But even though the alternate symbology of Rogue was born out of simple hardware limitations, it offers interesting insights. First, there’s no doubt that an alternate symbology represents a learning curve, and many players don’t want to climb it. Second, when people finish climbing the hill, the symbols become nearly invisible, translated into the "real thing". Remember the line in the Matrix movie: "I don’t even see the code anymore, all I see is a brunette, red head.."
The above paragraph reveals the problem with designing and using a new symbology of monsters, and also the amazing potential. But why? Why go through the trouble of inventing and implementing a new symbology? That’s the real point of this post.
One would use a new symbology to solve intractable problems with the existing symbologies, and there are several. 3rd person cameras always suck. Beautiful artwork is always expensive. Polygon people are always sticking their feet through the floors and bushes. Animations can be jumpy and discontinuous. Games are slaves to the clock (on many levels). Avatars are often forced to run from place to place. Games are stuck in a rut.

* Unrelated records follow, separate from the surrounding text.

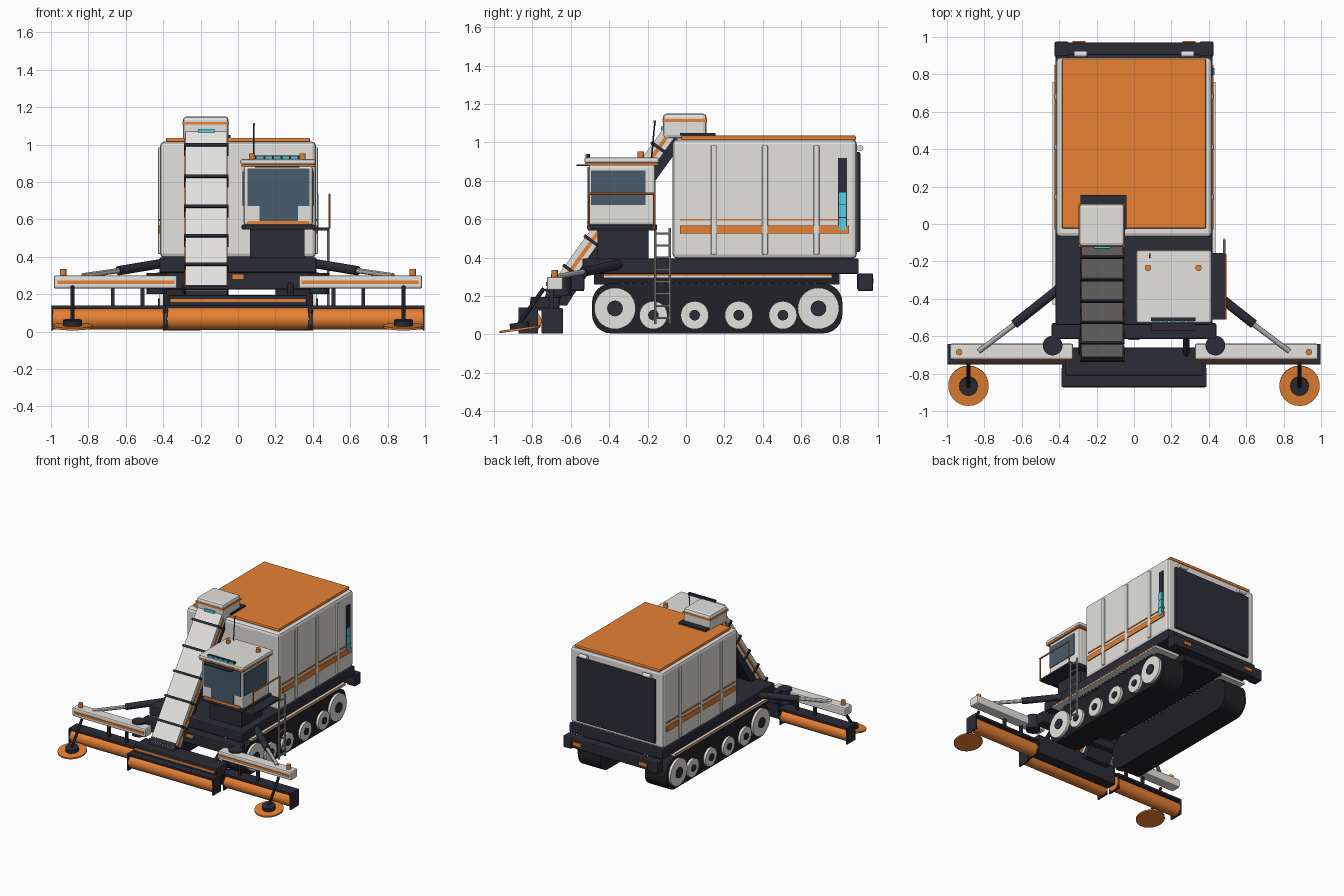
import bpy, bmesh, math
from mathutils import Vector

if "Cube" in bpy.data.objects:
    bpy.data.objects.remove(bpy.data.objects["Cube"])


def material(name, *rgb):
    m = bpy.data.materials.new(name)
    m.use_nodes = True
    m.diffuse_color = (*rgb, 1)
    m.node_tree.nodes["Principled BSDF"].inputs["Base Color"].default_value = (*rgb, 1)
    return m


white = material("warm white", .77, .76, .73)
orange = material("orange", .82, .225, .035)
dark = material("charcoal", .025, .025, .038)
rubber = material("black rubber", .016, .016, .02)
glass = material("tinted glass", .065, .11, .15)
cyan = material("cyan light", .09, .68, .84)
steel = material("grey steel", .45, .45, .43)


def finish(name, bm, mat, smooth=False):
    bmesh.ops.recalc_face_normals(bm, faces=bm.faces)
    mesh = bpy.data.meshes.new(name)
    bm.to_mesh(mesh)
    bm.free()
    mesh.materials.append(mat)
    obj = bpy.data.objects.new(name, mesh)
    bpy.context.collection.objects.link(obj)
    if smooth:
        bpy.ops.object.select_all(action="DESELECT")
        obj.select_set(True)
        bpy.context.view_layer.objects.active = obj
        bpy.ops.object.shade_smooth_by_angle()
    return obj


def box(name, xs, ys, zs, mat, bevel=0):
    """Box from its extents, with optionally rounded edges."""
    bm = bmesh.new()
    bmesh.ops.create_cube(bm, size=1)
    spans = [sorted(s) for s in (xs, ys, zs)]
    for v in bm.verts:
        v.co = [a + (c + .5) * (b - a) for c, (a, b) in zip(v.co, spans)]
    if bevel:
        bmesh.ops.bevel(bm, geom=bm.edges[:], offset=bevel, segments=2, profile=.5, affect="EDGES")
    return finish(name, bm, mat)


def rod(name, start, end, radius, mat, sides=16):
    """Cylinder between two points."""
    a, b = Vector(start), Vector(end)
    bm = bmesh.new()
    bmesh.ops.create_cone(bm, cap_ends=True, segments=sides, radius1=radius, radius2=radius, depth=(b - a).length)
    bm.transform((b - a).to_track_quat("Z", "Y").to_matrix().to_4x4())
    bmesh.ops.translate(bm, verts=bm.verts, vec=(a + b) / 2)
    return finish(name, bm, mat, True)


def prism(name, xs, profile, mat, rounding=0):
    """Side profile of (y, z) points extended along x."""
    bm = bmesh.new()
    face = bm.faces.new([bm.verts.new((xs[0], y, z)) for y, z in profile])
    out = bmesh.ops.extrude_face_region(bm, geom=[face])["geom"]
    bmesh.ops.translate(bm, verts=[g for g in out if isinstance(g, bmesh.types.BMVert)], vec=(xs[1] - xs[0], 0, 0))
    if rounding:
        along = [e for e in bm.edges if abs(e.verts[0].co.x - e.verts[1].co.x) > .01]
        bmesh.ops.bevel(bm, geom=along, offset=rounding, segments=6, profile=.5, affect="EDGES")
    return finish(name, bm, mat, rounding > 0)


def wide(half):
    return (-half, half)


# Hopper body, roof and rear door
box("hopper_body", wide(.417), (-.07, .89), (.395, 1.015), white, .022)
box("hopper_roof", wide(.385), (-.025, .885), (1.01, 1.036), orange, .008)
box("rear_door", wide(.355), (.88, .908), (.43, .95), dark, .008)
for s in (-1, 1):
    rod("rear_lamp", (s * .25, .908, .97), (s * .32, .908, .97), .016, white)
    box("side_band", (s * .41, s * .425), (-.03, .85), (.525, .567), orange)
    box("side_pinstripe", (s * .41, s * .423), (-.03, .85), (.592, .602), orange)
    for y in (.145, .412, .68):
        box("side_rib", (s * .41, s * .428), (y - .015, y + .015), (.415, .985), white, .006)
box("lamp_panel", (.41, .424), (.793, .838), (.54, .92), dark)
for i in range(3):
    z = .545 + i * .066
    box("panel_light", (.42, .43), (.797, .833), (z, z + .062), cyan)

# Chassis
box("deck", wide(.42), (-.54, .9), (.315, .395), dark, .008)
box("belly_frame", wide(.18), (-.48, .8), (.26, .32), rubber)
box("front_crossbar", wide(.44), (-.615, -.53), (.225, .315), dark, .008)
box("front_marker", wide(.03), (-.621, -.61), (.28, .305), orange)
box("rear_bumper", wide(.41), (.89, .97), (.235, .315), dark, .008)
for s in (-1, 1):
    box("bumper_end", (s * .35, s * .425), (.895, .975), (.225, .318), dark, .008)
    box("bumper_marker", (s * .26, s * .33), (.965, .978), (.265, .29), orange)

# Crawler tracks
for s in (-1, 1):
    prism("track_belt", (s * .2, s * .4), [(-.49, .005), (.815, .005), (.815, .265), (-.49, .265)], rubber, .1)
    for i in range(26):
        y = -.34 + i * .04
        box("track_cleat", (s * .2, s * .402), (y, y + .02), (.26, .277), dark)
    for y in (-.37, -.17, .045, .275, .505, .69):
        big = y in (-.37, .69)
        r, z = (.108, .135) if big else (.073, .1)
        rod("track_wheel", (s * .38, y, z), (s * .42, y, z), r, white, 28)
        rod("wheel_hub", (s * .41, y, z), (s * .428, y, z), r * .38, dark)
    box("fender", (s * .2, s * .435), (-.43, .76), (.293, .314), white)
    box("fender_stripe", (s * .43, s * .437), (-.43, .76), (.303, .312), orange)

# Cab
box("cab_pedestal", (.065, .355), (-.46, -.195), (.39, .545), dark)
box("cab_floor", (.02, .41), (-.515, -.15), (.545, .572), dark, .006)
box("cab_body", (.03, .4), (-.508, -.16), (.568, .885), white, .015)
box("cab_roof_trim", (.02, .412), (-.525, -.145), (.88, .894), orange)
box("cab_roof", (.012, .416), (-.53, -.14), (.892, .922), white, .012)
box("cab_windshield", (.05, .382), (-.514, -.5), (.67, .872), glass)
box("cab_lower_window", (.115, .32), (-.514, -.5), (.592, .67), glass)
for x in (.024, .398):
    box("cab_side_window", (x, x + .008), (-.495, -.21), (.675, .855), glass)
box("cab_sill", (.05, .38), (-.516, -.5), (.572, .59), orange)
box("cab_visor", (.09, .33), (-.57, -.5), (.877, .885), dark)
for x in (.075, .345):
    rod("cab_beacon", (x, -.235, .915), (x, -.235, .952), .017, orange)
box("light_bar", (.09, .33), (-.518, -.5), (.915, .94), dark)
for i in range(5):
    x = .1 + i * .046
    box("light_bar_lamp", (x, x + .035), (-.523, -.51), (.922, .937), cyan)
rod("antenna", (.085, -.18, .915), (.085, -.163, 1.1), .004, dark, 8)
rod("antenna_tip", (.085, -.163, 1.098), (.085, -.162, 1.115), .006, orange, 8)

# Side platform, railing and ladder
box("platform", (.4, .49), (-.51, -.155), (.54, .555), dark)
for y in (-.505, -.165):
    rod("rail_post", (.489, y, .55), (.489, y, .735), .006, orange, 8)
rod("rail_top", (.489, -.51, .732), (.489, -.16, .732), .006, orange, 8)
for y in (-.16, -.084):
    rod("ladder_side", (.482, y, .055), (.482, y, .555), .007, steel, 8)
for i in range(8):
    z = .085 + i * .063
    rod("ladder_rung", (.482, -.16, z), (.482, -.084, z), .006, steel, 8)

# Sloping conveyor: helper gives points along the slope and below its surface
foot, head = Vector((-.73, .22)), Vector((-.12, 1.07))
slope = (head - foot).normalized()
inward = Vector((slope.y, -slope.x))


def conveyor_part(name, xs, start, end, top, bottom, mat):
    a, b = foot.lerp(head, start), foot.lerp(head, end)
    prism(name, xs, [a + inward * top, b + inward * top, b + inward * bottom, a + inward * bottom], mat)


conveyor_part("conveyor_cover", (-.28, -.06), 0, 1, 0, .075, white)
conveyor_part("conveyor_stripe", (-.285, -.055), .02, 1, .03, .05, orange)
conveyor_part("conveyor_frame", (-.27, -.07), .02, 1, .07, .125, dark)
for t in (.01, .16, .34, .525, .715, .912):
    conveyor_part("conveyor_band", (-.29, -.05), t - .008, t + .008, -.01, .085, dark)
box("conveyor_lamp", (-.215, -.125), (-.13, -.115), (1.064, 1.083), cyan)

# Discharge head over the roof
box("discharge_head", (-.294, -.05), (-.12, .107), (1.02, 1.15), white, .018)
box("discharge_band", (-.297, -.047), (-.123, .11), (1.107, 1.121), orange)
box("discharge_plate", (-.285, -.04), (-.03, .155), (1.035, 1.05), dark)

# Centre pickup header
box("header_hood", wide(.385), (-.87, -.66), (.125, .14), dark)
box("header_beam", wide(.37), (-.81, -.66), (.135, .195), dark, .006)
box("header_stripe", wide(.36), (-.814, -.8), (.157, .174), orange)
rod("header_drum", (-.38, -.813, .068), (.38, -.813, .068), .06, orange, 24)
box("header_back", wide(.37), (-.745, -.66), (.04, .14), dark)
prism("feed_chute", (-.28, -.06), [(-.75, .15), (-.72, .24), (-.6, .34), (-.53, .3), (-.62, .15)], dark)
for s in (-1, 1):
    box("header_end", (s * .375, s * .388), (-.872, -.77), (.005, .14), dark)
    rod("lift_arm", (s * .28, -.7, .18), (s * .28, -.56, .28), .018, dark, 8)

# Folding wings with drums, arms, cylinders and side brushes
for s in (-1, 1):
    rod("wing_drum", (s * .385, -.697, .066), (s * .99, -.697, .066), .055, orange, 24)
    box("wing_hood", (s * .385, s * .998), (-.745, -.645), (.121, .138), dark)
    for x in (.39, .988):
        box("wing_end", (s * x, s * (x + .01)), (-.752, -.642), (.005, .135), dark)
    box("wing_arm", (s * .325, s * .985), (-.725, -.64), (.23, .3), white, .01)
    box("wing_stripe", (s * .34, s * .965), (-.73, -.72), (.253, .272), orange)
    for x in (.51, .67):
        box("wing_hanger", (s * (x - .01), s * (x + .01)), (-.71, -.69), (.13, .235), dark)
    rod("wing_beacon", (s * .935, -.685, .295), (s * .935, -.685, .335), .017, orange)
    rod("wing_pivot", (s * .435, -.65, .2), (s * .435, -.65, .312), .053, dark, 20)
    rod("hydraulic_barrel", (s * .4, -.345, .365), (s * .64, -.535, .325), .025, dark)
    rod("hydraulic_rod", (s * .63, -.53, .327), (s * .83, -.68, .298), .014, steel, 12)
    centre = Vector((s * .885, -.865, .027))
    tilt = Vector((0, -math.sin(.14), math.cos(.14)))
    rod("side_brush", centre - tilt * .006, centre + tilt * .006, .108, orange, 28)
    rod("brush_hub", centre, centre + tilt * .035, .05, dark)
    rod("brush_shaft", centre + tilt * .03, (s * .885, -.74, .24), .011, dark, 8)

And there are many limitations forced upon game developers by being "realistic". Plants must always be green. Blood must always be red (or gray for Germany). Computer screens can still only show 256 shades of red, green, and blue (though HDR is a neat trick to "expand" that). the scale of the rectangular screen must be uniform all the way across. Players cannot triple-wield, or leave their hand behind to hold a button down.
In the end, I’ll have to put my money where my mouth is on this, and actually come up with such a game. I’m not sure I can, but I’m sure I’ll try.